Volcanoes are usually seen as destructive, but Dr Iain Stewart shows that no force has played a more important role in creating the planet we know today.
A volcano in Ethiopia offers a dramatic illustration of the heat that lies just beneath the Earth's surface - heat that fuels volcanoes, but also drives some of the most fundamental process on the planet.
And in Iceland we discover how the Earth's inner heat drives the system of plate tectonics.
Iain discovers that volcanoes also played a critical role in saving the planet from one of the greatest disasters it has ever faced - Snowball Earth. 700 million years ago the planet completely froze over. A planet completely covered in ice reflects most of the sun's heat back into space, so once the snowball took over the planet it seemed there was no escape. But over millions of years volcanoes kept erupting from under the ice, and gradually carbon dioxide built up in the atmosphere until a super greenhouse effect finally melted the snowball.

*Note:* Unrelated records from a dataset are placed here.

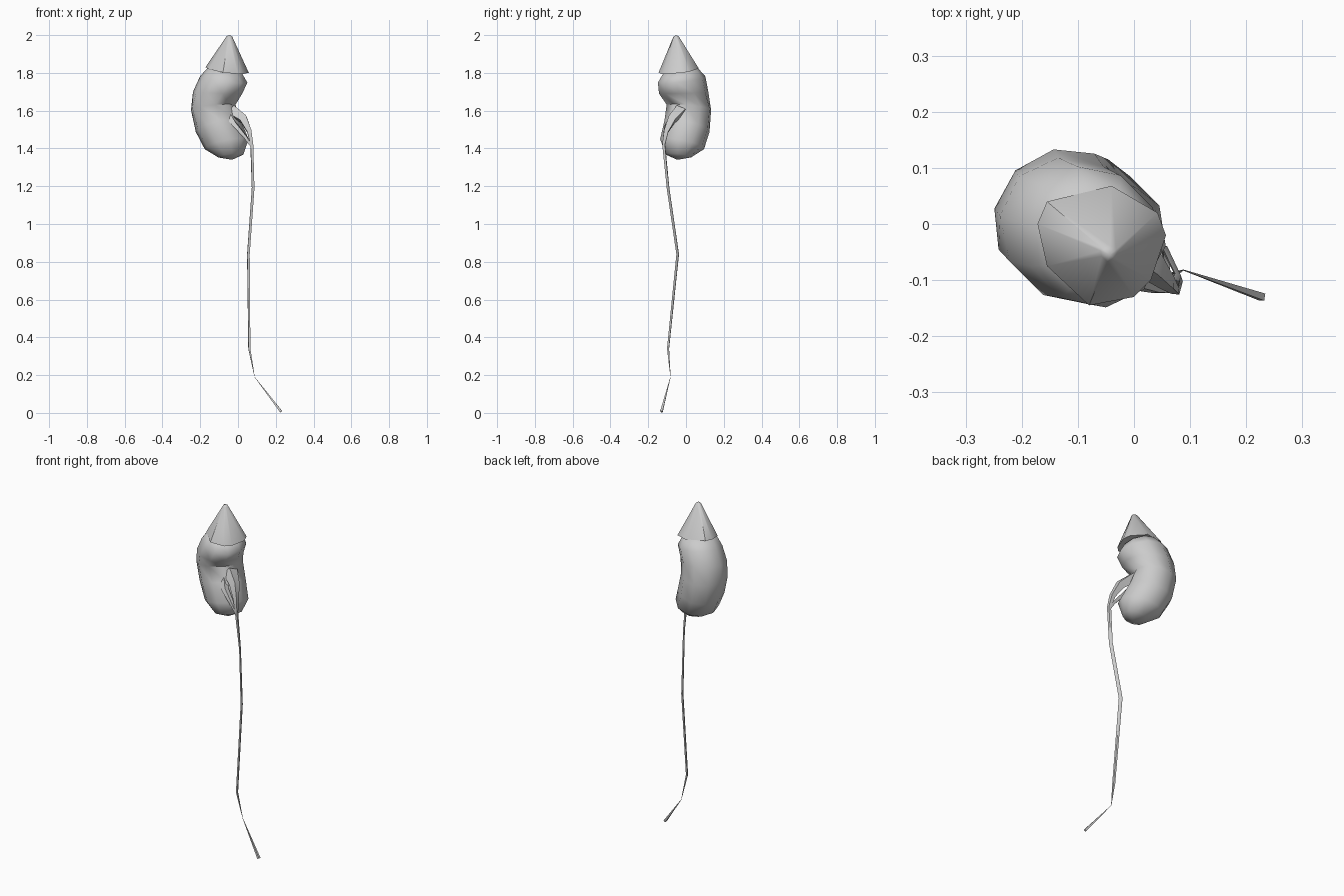
import bpy, bmesh, math
from mathutils import Vector

if "Cube" in bpy.data.objects:
    bpy.data.objects.remove(bpy.data.objects["Cube"])

S = math.sqrt(0.5)
U = Vector((S, -S, 0))   # direction the bean curls towards
V = Vector((S, S, 0))    # sideways direction
Z = Vector((0, 0, 1))


def finish(name, bm, angle):
    bmesh.ops.recalc_face_normals(bm, faces=bm.faces)
    me = bpy.data.meshes.new(name)
    bm.to_mesh(me)
    bm.free()
    ob = bpy.data.objects.new(name, me)
    bpy.context.collection.objects.link(ob)
    bpy.ops.object.select_all(action='DESELECT')
    ob.select_set(True)
    bpy.context.view_layer.objects.active = ob
    bpy.ops.object.shade_smooth_by_angle(angle=math.radians(angle))
    return ob


def loft(name, rings, start=None, end=None, angle=50):
    """Skin closed rings, capping with a flat face or a fan to a tip point."""
    bm = bmesh.new()
    vr = [[bm.verts.new(p) for p in r] for r in rings]
    n = len(vr[0])
    for a, b in zip(vr, vr[1:]):
        for i in range(n):
            j = (i + 1) % n
            bm.faces.new((a[i], a[j], b[j], b[i]))
    for ring, tip in ((vr[0], start), (vr[-1], end)):
        if tip is None:
            bm.faces.new(ring)
        else:
            t = bm.verts.new(tip)
            for i in range(n):
                bm.faces.new((ring[i], ring[(i + 1) % n], t))
    return finish(name, bm, angle)


def strand(name, path, sides=4):
    """Tapered flat tube; path rows are x, y, z, half width, half thickness."""
    pts = [Vector(p[:3]) for p in path]
    rings = []
    for k, p in enumerate(pts):
        t = (pts[min(k + 1, len(pts) - 1)] - pts[max(k - 1, 0)]).normalized()
        a = (U - t * U.dot(t)).normalized()
        b = t.cross(a)
        w, h = path[k][3:]
        rings.append([p + a * w * math.cos(2 * math.pi * i / sides)
                      + b * h * math.sin(2 * math.pi * i / sides) for i in range(sides)])
    return loft(name, rings, angle=60)


# Bean body: inner (u, z), outer (u, z), sideways centre, half width
sections = [
    (0.065, 1.79, -0.12, 1.83, -0.07, 0.095),
    (0.095, 1.745, -0.17, 1.785, -0.07, 0.12),
    (0.07, 1.69, -0.205, 1.70, -0.085, 0.125),
    (0.01, 1.635, -0.217, 1.60, -0.082, 0.127),
    (0.04, 1.555, -0.195, 1.48, -0.07, 0.125),
    (0.09, 1.455, -0.145, 1.39, -0.057, 0.118),
    (0.065, 1.375, -0.06, 1.35, -0.055, 0.075),
]
N = 10
rings = []
for ui, zi, uo, zo, vc, rv in sections:
    inner, outer = U * ui + Z * zi, U * uo + Z * zo
    mid, half = (inner + outer) / 2 + V * vc, (inner - outer) / 2
    rings.append([mid + half * math.cos(2 * math.pi * i / N)
                  + V * rv * math.sin(2 * math.pi * i / N) for i in range(N)])
loft("bean_body", rings, start=U * -0.02 + V * -0.07 + Z * 1.84,
     end=U * 0.01 + V * -0.055 + Z * 1.34, angle=60)

# Pointed cap: tilted irregular rim, small blunt ring, tip
rim_xy = [(-0.155, 0.04), (-0.04, 0.068), (0.042, 0.02), (0.057, -0.02), (0.03, -0.1),
          (0, -0.13), (-0.08, -0.145), (-0.155, -0.075), (-0.172, 0)]
rim = [Vector((x, y, 1.812 - 0.17 * (Vector((x, y, 0)).dot(U) + 0.012))) for x, y in rim_xy]
tip = Vector((-0.043, -0.055, 2.0))
blunt = [tip.lerp(p, 0.13) + Z * 0.017 for p in rim]
loft("pointed_cap", [rim, blunt], start=(-0.057, -0.04, 1.82), end=tip, angle=40)

# Stem growing out of the hollow and trailing down as a thin tail
strand("stem_tail", [
    (-0.03, -0.03, 1.60, 0.035, 0.04),
    (0.03, -0.075, 1.555, 0.028, 0.028),
    (0.06, -0.105, 1.49, 0.017, 0.016),
    (0.073, -0.118, 1.42, 0.011, 0.009),
    (0.08, -0.095, 1.19, 0.010, 0.005),
    (0.055, -0.044, 0.84, 0.010, 0.006),
    (0.06, -0.095, 0.34, 0.008, 0.006),
    (0.088, -0.082, 0.19, 0.001, 0.001),
    (0.228, -0.13, 0.007, 0.009, 0.009),
])

# Second root joining the stem lower down
strand("side_root", [
    (-0.065, -0.05, 1.58, 0.03, 0.025),
    (-0.015, -0.10, 1.525, 0.012, 0.02),
    (0.04, -0.115, 1.46, 0.009, 0.012),
    (0.072, -0.118, 1.41, 0.008, 0.007),
])
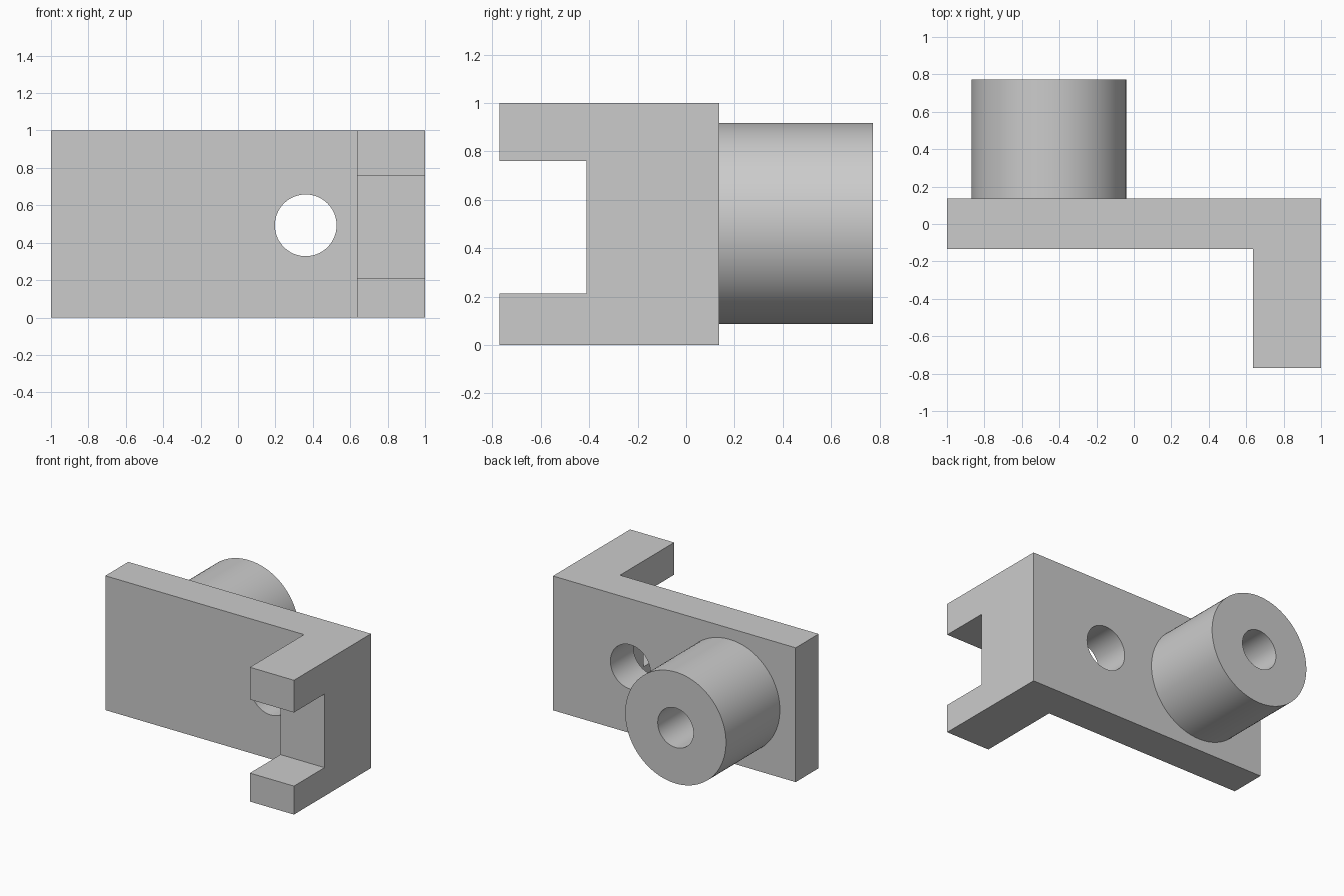
import bpy, bmesh, math
from mathutils import Matrix, Vector

cube = bpy.data.objects.get("Cube")
if cube:
    bpy.data.objects.remove(cube, do_unlink=True)

grey = bpy.data.materials.new("light grey")
grey.use_nodes = True
colour = (0.6, 0.6, 0.6, 1)
grey.diffuse_color = colour
grey.node_tree.nodes["Principled BSDF"].inputs["Base Color"].default_value = colour


def finish(name, bm):
    bmesh.ops.recalc_face_normals(bm, faces=bm.faces)
    mesh = bpy.data.meshes.new(name)
    bm.to_mesh(mesh)
    bm.free()
    mesh.materials.append(grey)
    obj = bpy.data.objects.new(name, mesh)
    bpy.context.collection.objects.link(obj)
    return obj


def prism(name, outline, z0, z1):
    bm = bmesh.new()
    face = bm.faces.new([bm.verts.new((x, y, z0)) for x, y in outline])
    top = bmesh.ops.extrude_face_region(bm, geom=[face])["geom"]
    bmesh.ops.translate(bm, vec=(0, 0, z1 - z0),
                        verts=[v for v in top if isinstance(v, bmesh.types.BMVert)])
    return finish(name, bm)


def rod(name, x, z, radius, y0, y1):
    bm = bmesh.new()
    place = Matrix.Translation((x, (y0 + y1) / 2, z)) @ Matrix.Rotation(math.pi / 2, 4, "X")
    bmesh.ops.create_cone(bm, cap_ends=True, segments=96, radius1=radius,
                          radius2=radius, depth=y1 - y0, matrix=place)
    return finish(name, bm)


def cut(target, cutter):
    mod = target.modifiers.new(cutter.name, "BOOLEAN")
    mod.operation = "DIFFERENCE"
    mod.solver = "EXACT"
    mod.object = cutter
    bpy.context.view_layer.objects.active = target
    bpy.ops.object.modifier_apply(modifier=mod.name)
    bpy.data.objects.remove(cutter, do_unlink=True)


def smooth(obj):
    bpy.ops.object.select_all(action="DESELECT")
    obj.select_set(True)
    bpy.context.view_layer.objects.active = obj
    bpy.ops.object.shade_smooth_by_angle(angle=math.radians(30))


# L-shaped bracket with a forked arm and a round through hole
BACK, FRONT, TIP, ARM = 0.137, -0.133, -0.77, 0.637
bracket = prism("bracket", [(-1, BACK), (-1, FRONT), (ARM, FRONT),
                            (ARM, TIP), (1, TIP), (1, BACK)], 0, 1)
cut(bracket, prism("fork_notch", [(0.5, -0.41), (0.5, -1), (1.2, -1), (1.2, -0.41)],
                   0.212, 0.76))
cut(bracket, rod("plate_hole", 0.362, 0.493, 0.165, -0.3, 0.3))

# Round boss on the back with a bore ending at the plate
boss = rod("boss", -0.455, 0.502, 0.415, BACK, 0.773)
cut(boss, rod("boss_bore", -0.455, 0.502, 0.147, 0, 1))

for part in (bracket, boss):
    smooth(part)
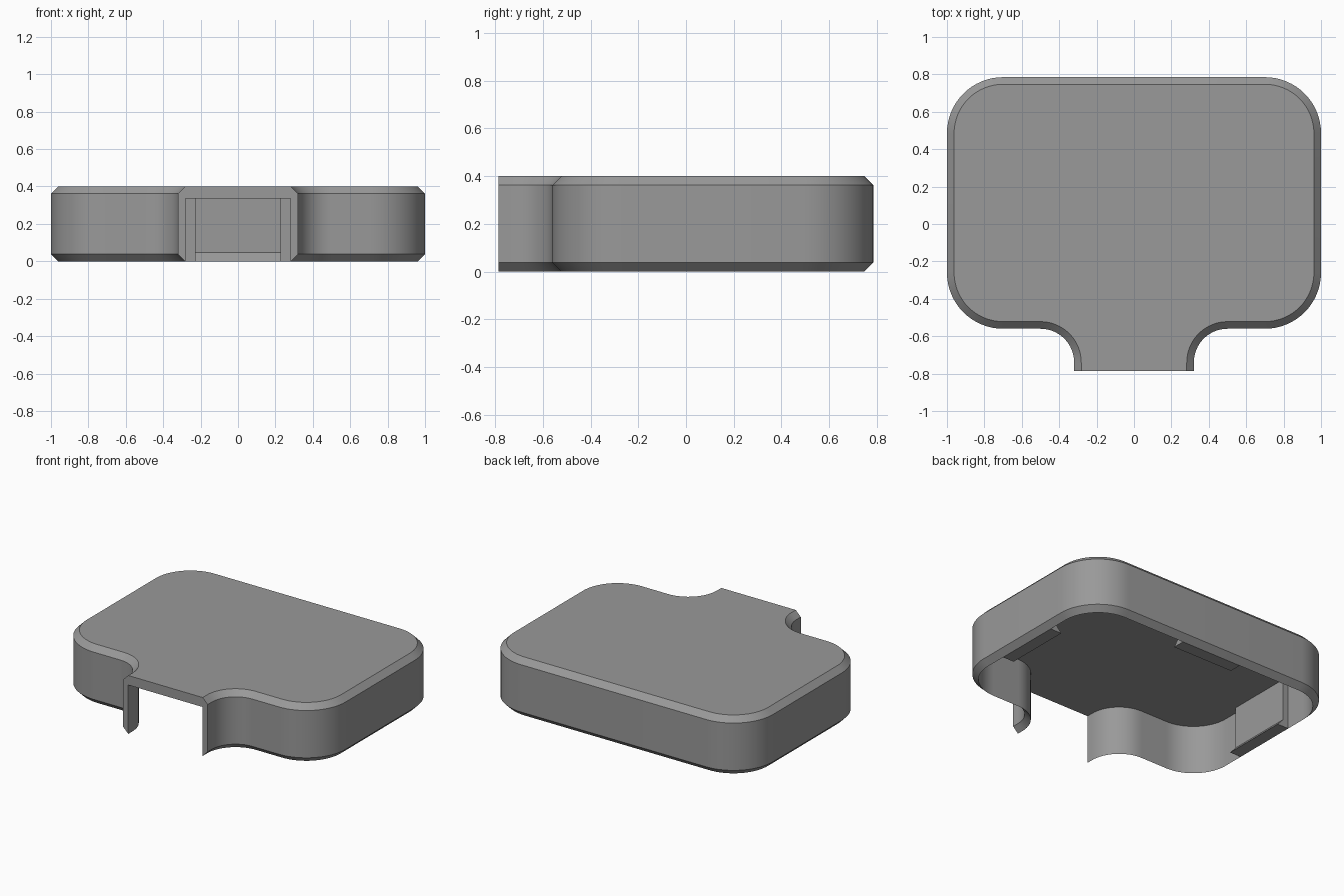
import bpy, bmesh, math
from mathutils import Matrix

if "Cube" in bpy.data.objects:
    bpy.data.objects.remove(bpy.data.objects["Cube"])

WALL = 0.038      # wall thickness, equal to the chamfer size
TOP, CEILING = 0.4, 0.335
BACK, SHOULDER, FRONT = 0.785, -0.56, -0.785

grey = bpy.data.materials.new("plain grey")
grey.diffuse_color = (0.32, 0.32, 0.32, 1)
grey.use_nodes = True
grey.node_tree.nodes["Principled BSDF"].inputs["Base Color"].default_value = grey.diffuse_color


def make_object(name, bm):
    bmesh.ops.recalc_face_normals(bm, faces=bm.faces[:])
    mesh = bpy.data.meshes.new(name)
    bm.to_mesh(mesh)
    bm.free()
    mesh.materials.append(grey)
    obj = bpy.data.objects.new(name, mesh)
    bpy.context.collection.objects.link(obj)
    return obj


def arc(cx, cy, r, start, end, steps=16):
    angles = [math.radians(start + (end - start) * i / steps) for i in range(steps + 1)]
    return [(cx + r * math.cos(a), cy + r * math.sin(a)) for a in angles]


def outline(inset):
    """Open path from the right neck end round the back to the left neck end."""
    right = [(0.32 - inset, FRONT)]
    right += arc(0.5, -0.74, 0.18 + inset, 180, 90)             # neck fillet
    right += arc(0.7, SHOULDER + 0.3, 0.3 - inset, -90, 0)      # front corner
    right += arc(0.7, BACK - 0.3, 0.3 - inset, 0, 90)           # back corner
    return right + [(-x, y) for x, y in reversed(right)]


# Cover: chamfered outside, hollow inside, open at the bottom and neck
bm = bmesh.new()
levels = [(WALL, CEILING), (WALL, 0), (0, WALL), (0, TOP - WALL), (WALL, TOP)]
rows = [[bm.verts.new((x, y, z)) for x, y in outline(inset)] for inset, z in levels]
for low, high in zip(rows, rows[1:]):
    for i in range(len(low) - 1):
        bm.faces.new((low[i], low[i + 1], high[i + 1], high[i]))
bm.faces.new(rows[0])                                           # ceiling
bm.faces.new(rows[-1])                                          # top
bm.faces.new([r[0] for r in rows] + [r[-1] for r in reversed(rows)])  # neck frame
cover = make_object("cover", bm)
bpy.context.view_layer.objects.active = cover
cover.select_set(True)
bpy.ops.object.shade_smooth_by_angle(angle=math.radians(30))


# Snap clips: a flat pad with a sloped lip at the bottom
def clip(name, location, turn):
    profile = [(0, 0), (0.085, 0), (0.042, 0.048), (0.042, CEILING), (0, CEILING)]
    bm = bmesh.new()
    ends = [[bm.verts.new((side, -d, z)) for d, z in profile] for side in (-0.23, 0.23)]
    for end in ends:
        bm.faces.new(end)
    for i in range(len(profile)):
        j = (i + 1) % len(profile)
        bm.faces.new((ends[0][i], ends[0][j], ends[1][j], ends[1][i]))
    bm.transform(Matrix.Translation(location) @ Matrix.Rotation(math.radians(turn), 4, 'Z'))
    make_object(name, bm)


middle = (BACK + SHOULDER) / 2
clip("back_clip", (0, BACK - WALL, 0), 0)
clip("right_clip", (1 - WALL, middle, 0), -90)
clip("left_clip", (WALL - 1, middle, 0), 90)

Out of this great disaster life on Earth took a giant leap forward. Until this time all life on Earth was simple, single celled bacteria. But within a few million years of the snowball ending, the first complex life had evolved.